Emphasising the challenges posed by systemic corruption and its negative effects in the fight against transnational, organised crime, the IGP particularly pointed out how endemic corruption had had considerable negative effect on the war against terrorism in Nigeria. He, however, cited the commendable strides the current administration is making in Nigeria to wage a comprehensive war against corruption and improve the quality of lives of Nigerians.
Deputy Commissioner of Police, Donald Awunah; the Force Public Relations Officer, who represented the IGP, noted that the Interpol General Assembly discussed the disturbing trend of cybercrime, corruption, drug related offences, terrorism, foreign terrorist fighters, FTF, and explored ways to check the funding of terrorism. Awunah said: “In all Interpol member countries, there is the National Centre Bureau, NCB, which is the arm of Interpol in every member country.
“The tool used by the National Centre Bureau in connecting the Interpol Headquarters is the i-24/7. The i-24/7 is the National Data Base for wanted persons, stolen vehicles, arms, artefacts and missing persons etc. “The i-24/7 is expected to be connected to key law enforcement agencies in Nigeria, such as the Immigration, Economic and Financial Crimes Commission, EFCC, Airports, Seaports and all international borders.

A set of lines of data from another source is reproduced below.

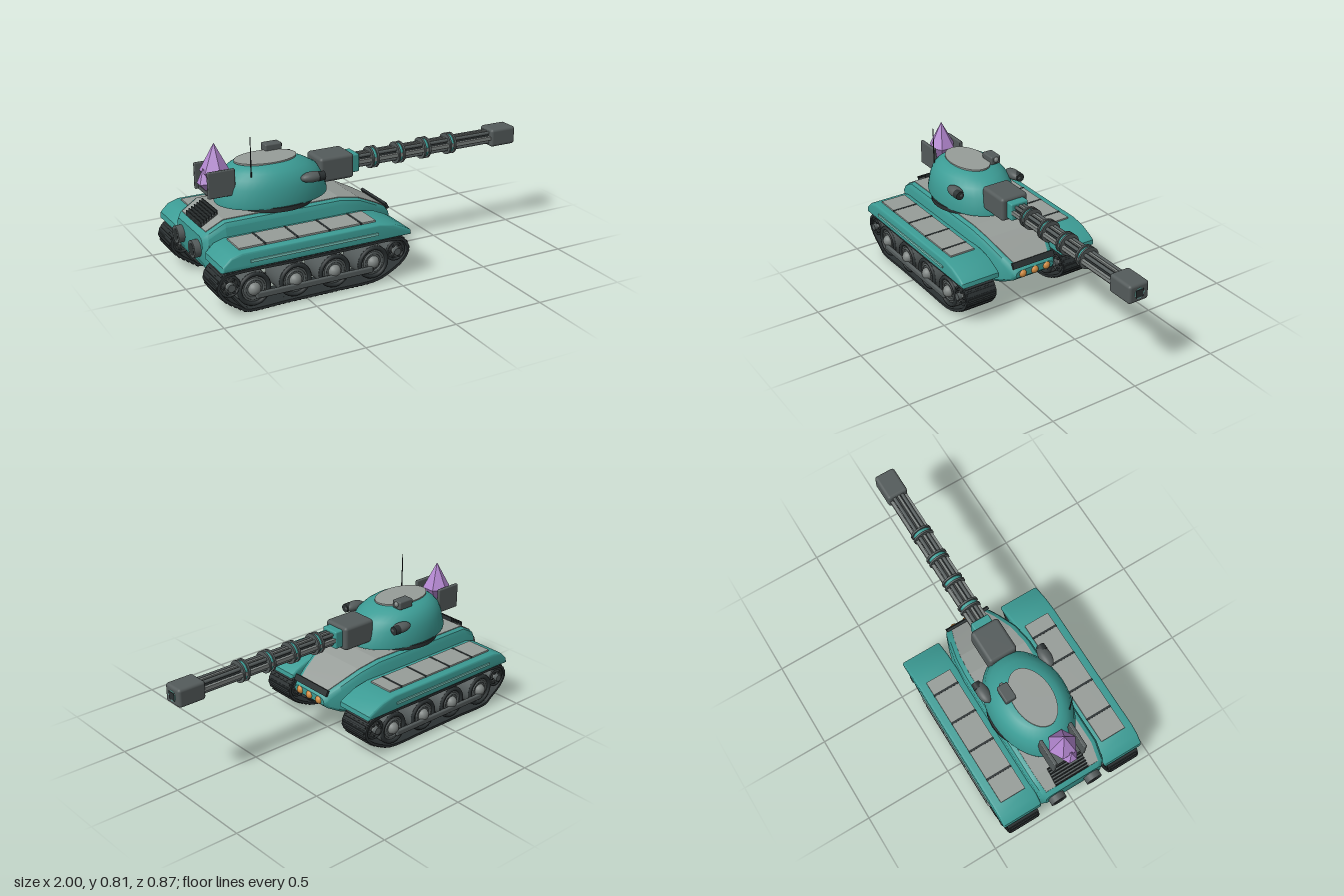
import * as THREE from 'three';
import { mergeGeometries, toCreasedNormals } from 'three/addons/utils/BufferGeometryUtils.js';
import { RoundedBoxGeometry } from 'three/addons/geometries/RoundedBoxGeometry.js';

const mat = (name, color) => Object.assign(new THREE.MeshStandardMaterial({ color }), { name });
const M = {
  teal: mat('teal paint', 0x3c9c95),
  light: mat('pale teal trim', 0x7cc8be),
  grey: mat('grey plate', 0x979d99),
  steel: mat('dark steel', 0x545b5b),
  iron: mat('blackened iron', 0x2b3132),
  hub: mat('hub metal', 0x7d8381),
  orange: mat('amber lamp', 0xd08a40),
  crystal: mat('violet crystal', 0xb286cf),
};

function add(parent, name, geo, material, x = 0, y = 0, z = 0) {
  const m = new THREE.Mesh(geo, material);
  m.name = name;
  m.position.set(x, y, z);
  parent.add(m);
  return m;
}
const box = (w, h, d) => new THREE.BoxGeometry(w, h, d);
const rbox = (w, h, d, r) => new RoundedBoxGeometry(w, h, d, 3, r);
const cylX = (r1, r2, l, n = 24) => new THREE.CylinderGeometry(r1, r2, l, n).rotateZ(-Math.PI / 2);
const cylZ = (r1, r2, l, n = 28) => new THREE.CylinderGeometry(r1, r2, l, n).rotateX(Math.PI / 2);

// Skin through closed rings of [x, y, z], capped at both ends
function loft(rings, crease = 0.6) {
  const pos = [], n = rings[0].length;
  const mid = (r) => [0, 1, 2].map((k) => r.reduce((s, p) => s + p[k], 0) / n);
  const c0 = mid(rings[0]), c1 = mid(rings[rings.length - 1]);
  for (let i = 0; i < n; i++) {
    const j = (i + 1) % n;
    for (let k = 0; k < rings.length - 1; k++) {
      const a = rings[k], b = rings[k + 1];
      pos.push(...a[i], ...a[j], ...b[j], ...a[i], ...b[j], ...b[i]);
    }
    pos.push(...c0, ...rings[0][j], ...rings[0][i]);
    const e = rings[rings.length - 1];
    pos.push(...c1, ...e[i], ...e[j]);
  }
  const g = new THREE.BufferGeometry();
  g.setAttribute('position', new THREE.Float32BufferAttribute(pos, 3));
  return toCreasedNormals(g, crease);
}

function buildHull() {
  const g = new THREE.Group();
  g.name = 'hull';
  // x, bottom, top, half width
  const st = [[-0.965, 0.2, 0.335, 0.17], [-0.94, 0.155, 0.36, 0.195], [-0.85, 0.135, 0.412, 0.208],
    [-0.2, 0.135, 0.412, 0.208], [-0.08, 0.137, 0.385, 0.195], [0.04, 0.17, 0.325, 0.163],
    [0.11, 0.205, 0.285, 0.138], [0.13, 0.225, 0.265, 0.125]];
  const mirror = (x, half) => [...half.map(([y, z]) => [x, y, z]), ...half.slice().reverse().map(([y, z]) => [x, y, -z])];
  add(g, 'hullBody', loft(st.map(([x, b, t, w]) =>
    mirror(x, [[t, w - 0.033], [t - 0.008, w - 0.012], [t - 0.03, w], [b + 0.015, w], [b, w - 0.012]]))), M.teal);
  add(g, 'deckPlate', loft(st.slice(1, 7).map(([x, , t, w]) =>
    mirror(x, [[t + 0.004, w - 0.035], [t - 0.004, w - 0.035]])), 0.2), M.grey);
  // Rear engine grille
  const slope = Math.atan2(0.052, 0.09);
  add(g, 'grilleBase', box(0.1, 0.012, 0.2), M.steel, -0.895, 0.391, 0).rotation.z = slope;
  for (let i = 0; i < 7; i++)
    add(g, 'grilleSlat', box(0.005, 0.03, 0.2), M.iron, -0.938 + i * 0.0145, 0.374 + i * 0.0083, 0);
  // Exhausts
  for (const z of [-0.11, 0.11]) {
    add(g, 'exhaust', cylX(0.046, 0.046, 0.05), M.steel, -0.975, 0.262, z);
    add(g, 'exhaustMouth', cylX(0.032, 0.032, 0.004), M.iron, -0.999, 0.262, z);
  }
  // Nose bar and lamps
  add(g, 'noseBar', box(0.014, 0.034, 0.265), M.iron, 0.113, 0.294, 0).rotation.z = 0.5;
  for (const z of [-0.077, 0, 0.077]) add(g, 'lamp', new THREE.SphereGeometry(0.024, 20, 14), M.orange, 0.122, 0.242, z);
  return g;
}

function buildTrackLoop() {
  const pts = [[-0.84, 0.015], [-0.6, 0.013], [-0.35, 0.013], [-0.12, 0.015], [-0.05, 0.035], [0.055, 0.1], [0.082, 0.155],
    [0.055, 0.208], [0, 0.222], [-0.3, 0.222], [-0.6, 0.222], [-0.9, 0.222], [-0.955, 0.208], [-0.982, 0.155],
    [-0.955, 0.1], [-0.87, 0.035]].map(([x, y]) => new THREE.Vector3(x, y, 0));
  const curve = new THREE.CatmullRomCurve3(pts, true, 'centripetal');
  const N = 78, pads = [], bars = [], len = curve.getLength() / N;
  for (let i = 0; i < N; i++) {
    const p = curve.getPointAt(i / N), t = curve.getTangentAt(i / N), a = Math.atan2(t.y, t.x);
    pads.push(box(len * 1.1, 0.014, 0.188).rotateZ(a).translate(p.x, p.y, 0));
    bars.push(box(len * 0.45, 0.012, 0.172).translate(0, -0.007, 0).rotateZ(a).translate(p.x, p.y, 0));
  }
  return [mergeGeometries(pads), mergeGeometries(bars)];
}

function buildTrack(side, [pads, bars]) {
  const g = new THREE.Group();
  g.name = side > 0 ? 'leftTrack' : 'rightTrack';
  g.position.z = side * 0.315;
  add(g, 'trackBelt', pads, M.iron);
  add(g, 'trackGrousers', bars, M.iron);
  const wheel = (name, x, y, r) => {
    add(g, name, cylZ(r, r, 0.16), M.steel, x, y, 0);
    for (const s of [-1, 1]) {
      add(g, name + 'Tyre', new THREE.TorusGeometry(r * 0.86, r * 0.13, 8, 28), M.iron, x, y, s * 0.08);
      add(g, name + 'Rim', new THREE.TorusGeometry(r * 0.56, r * 0.07, 8, 24), M.steel, x, y, s * 0.08);
      add(g, name + 'Hub', new THREE.SphereGeometry(r * 0.38, 18, 12), M.hub, x, y, s * 0.077);
    }
  };
  for (const x of [-0.79, -0.565, -0.345, -0.12]) wheel('roadWheel', x, 0.115, 0.091);
  for (const x of [-0.92, 0.012]) {
    wheel('sprocket', x, 0.155, 0.058);
    for (const s of [-1, 1]) {
      add(g, 'sprocketCap', cylZ(0.02, 0.02, 0.025, 16), M.steel, x, 0.155, s * 0.095);
      for (let k = 0; k < 6; k++) {
        const a = k * Math.PI / 3;
        add(g, 'sprocketBolt', cylZ(0.007, 0.007, 0.014, 8), M.iron, x + 0.035 * Math.cos(a), 0.155 + 0.035 * Math.sin(a), s * 0.086);
      }
    }
  }
  for (const s of [-1, 1]) add(g, 'wheelBar', rbox(0.66, 0.034, 0.02, 0.008), M.steel, -0.46, 0.085, s * 0.097);
  return g;
}

function buildFender(side) {
  const g = new THREE.Group();
  g.name = side > 0 ? 'leftFender' : 'rightFender';
  const prof = [[-0.958, 0.252], [-0.955, 0.268], [-0.915, 0.306], [-0.86, 0.322], [-0.1, 0.322], [-0.02, 0.308],
    [0.045, 0.28], [0.076, 0.262], [0.078, 0.252]];
  const geo = new THREE.ExtrudeGeometry(new THREE.Shape(prof.map((p) => new THREE.Vector2(...p))),
    { depth: 0.212, bevelSize: 0.01, bevelThickness: 0.01, bevelSegments: 3 }).translate(0, 0, -0.106);
  add(g, 'fenderBody', toCreasedNormals(geo, 0.6), M.teal, 0, 0, side * 0.315);
  // Top panels with dividers
  add(g, 'fenderPanel', box(0.76, 0.01, 0.148), M.grey, -0.48, 0.336, side * 0.312);
  for (const x of [-0.72, -0.545, -0.365, -0.185])
    add(g, 'panelDivider', box(0.012, 0.013, 0.15), M.iron, x, 0.336, side * 0.312);
  add(g, 'fenderStripe', box(0.71, 0.013, 0.008), M.light, -0.465, 0.283, side * 0.433);
  return g;
}

function buildTurret() {
  const g = new THREE.Group();
  g.name = 'turret';
  // y, rear x, front x, half width
  const lv = [[0.432, -0.815, -0.2, 0.213], [0.445, -0.818, -0.2, 0.215], [0.53, -0.793, -0.225, 0.205], [0.575, -0.772, -0.258, 0.189],
    [0.605, -0.742, -0.31, 0.166], [0.625, -0.708, -0.36, 0.138], [0.635, -0.67, -0.4, 0.105], [0.639, -0.6, -0.47, 0.04]];
  const S = 40;
  add(g, 'turretShell', loft(lv.map(([y, x0, x1, rz]) => Array.from({ length: S }, (_, i) => {
    const a = i / S * Math.PI * 2;
    return [(x0 + x1) / 2 + (x1 - x0) / 2 * Math.sin(a), y, rz * Math.cos(a)];
  })), 0.9), M.teal);
  add(g, 'turretRing', new THREE.CylinderGeometry(0.224, 0.224, 0.024, 40), M.iron, -0.51, 0.425, 0);
  add(g, 'roofPlate', new THREE.CylinderGeometry(1, 1, 0.009, 40).scale(0.17, 1, 0.106), M.grey, -0.535, 0.637, 0);
  add(g, 'antenna', new THREE.CylinderGeometry(0.002, 0.004, 0.21, 8), M.iron, -0.675, 0.7, 0.136);
  add(g, 'periscope', rbox(0.095, 0.048, 0.062, 0.008), M.steel, -0.45, 0.651, -0.105);
  add(g, 'periscopeLens', new THREE.SphereGeometry(0.016, 16, 12), M.hub, -0.405, 0.655, -0.105);
  // Side pods
  for (const s of [-1, 1]) {
    add(g, 'sidePod', new THREE.SphereGeometry(1, 24, 16).scale(0.065, 0.028, 0.034), M.steel, -0.36, 0.56, s * 0.19);
    add(g, 'podMuzzle', cylX(0.024, 0.026, 0.035), M.iron, -0.315, 0.56, s * 0.198);
  }
  return g;
}

function buildGun() {
  const g = new THREE.Group();
  g.name = 'gun';
  g.position.y = 0.537;
  add(g, 'mantlet', rbox(0.2, 0.135, 0.166, 0.018), M.steel, -0.158, 0, 0);
  add(g, 'collar', rbox(0.06, 0.1, 0.108, 0.008), M.teal, -0.042, 0, 0);
  add(g, 'barrelCore', cylX(0.029, 0.029, 0.9), M.iron, 0.42, 0, 0);
  for (const s of [-1, 1]) {
    add(g, 'sideRail', box(0.88, 0.02, 0.018), M.hub, 0.41, 0, s * 0.043);
    for (const t of [-1, 1]) add(g, 'barrelRail', cylX(0.01, 0.01, 0.88, 12), M.steel, 0.41, t * 0.026, s * 0.024);
    add(g, 'spineRail', box(0.88, 0.01, 0.014), M.hub, 0.41, s * 0.031, 0);
  }
  // Coil rings
  for (const x of [0.09, 0.252, 0.415, 0.58]) {
    for (const d of [-0.015, 0.015]) add(g, 'coilRing', cylX(0.06, 0.06, 0.011, 28), M.steel, x + d, 0, 0);
    add(g, 'coilCore', cylX(0.05, 0.05, 0.022, 28), M.teal, x, 0, 0);
  }
  // Muzzle block
  add(g, 'muzzle', rbox(0.16, 0.102, 0.12, 0.016), M.steel, 0.915, 0, 0);
  add(g, 'muzzleGlow', cylX(0.029, 0.029, 0.006, 16), M.light, 0.994, 0, 0);
  add(g, 'muzzleBore', box(0.006, 0.042, 0.044), M.iron, 0.997, 0, 0);
  return g;
}

function buildCrystals() {
  const g = new THREE.Group();
  g.name = 'crystalRack';
  const gem = (r, up, down) => {
    const geo = new THREE.LatheGeometry([[0, -down], [r, 0], [0, up]].map((p) => new THREE.Vector2(...p)), 6).toNonIndexed();
    geo.computeVertexNormals();
    return geo;
  };
  add(g, 'mainCrystal', gem(0.078, 0.145, 0.12), M.crystal, -0.815, 0.615, 0);
  const small = add(g, 'smallCrystal', gem(0.045, 0.075, 0.06), M.crystal, -0.87, 0.565, 0.01);
  small.rotation.z = 0.15;
  for (const s of [-1, 1]) add(g, 'rackPlate', rbox(0.148, 0.14, 0.02, 0.006), M.steel, -0.818, 0.57, s * 0.088);
  add(g, 'rackShelf', box(0.13, 0.02, 0.17), M.steel, -0.81, 0.51, 0);
  return g;
}

export function createModel() {
  const tank = new THREE.Group();
  tank.name = 'tank';
  const loop = buildTrackLoop();
  tank.add(buildHull(), buildTurret(), buildGun(), buildCrystals());
  for (const side of [-1, 1]) tank.add(buildTrack(side, loop), buildFender(side));
  return tank;
}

“However, currently, the connectivity is restricted to the Police. The IGP had a strategic meeting with the high command of the Interpol and discussed the general applicability of i-24/7 in Nigeria which will soon take off.”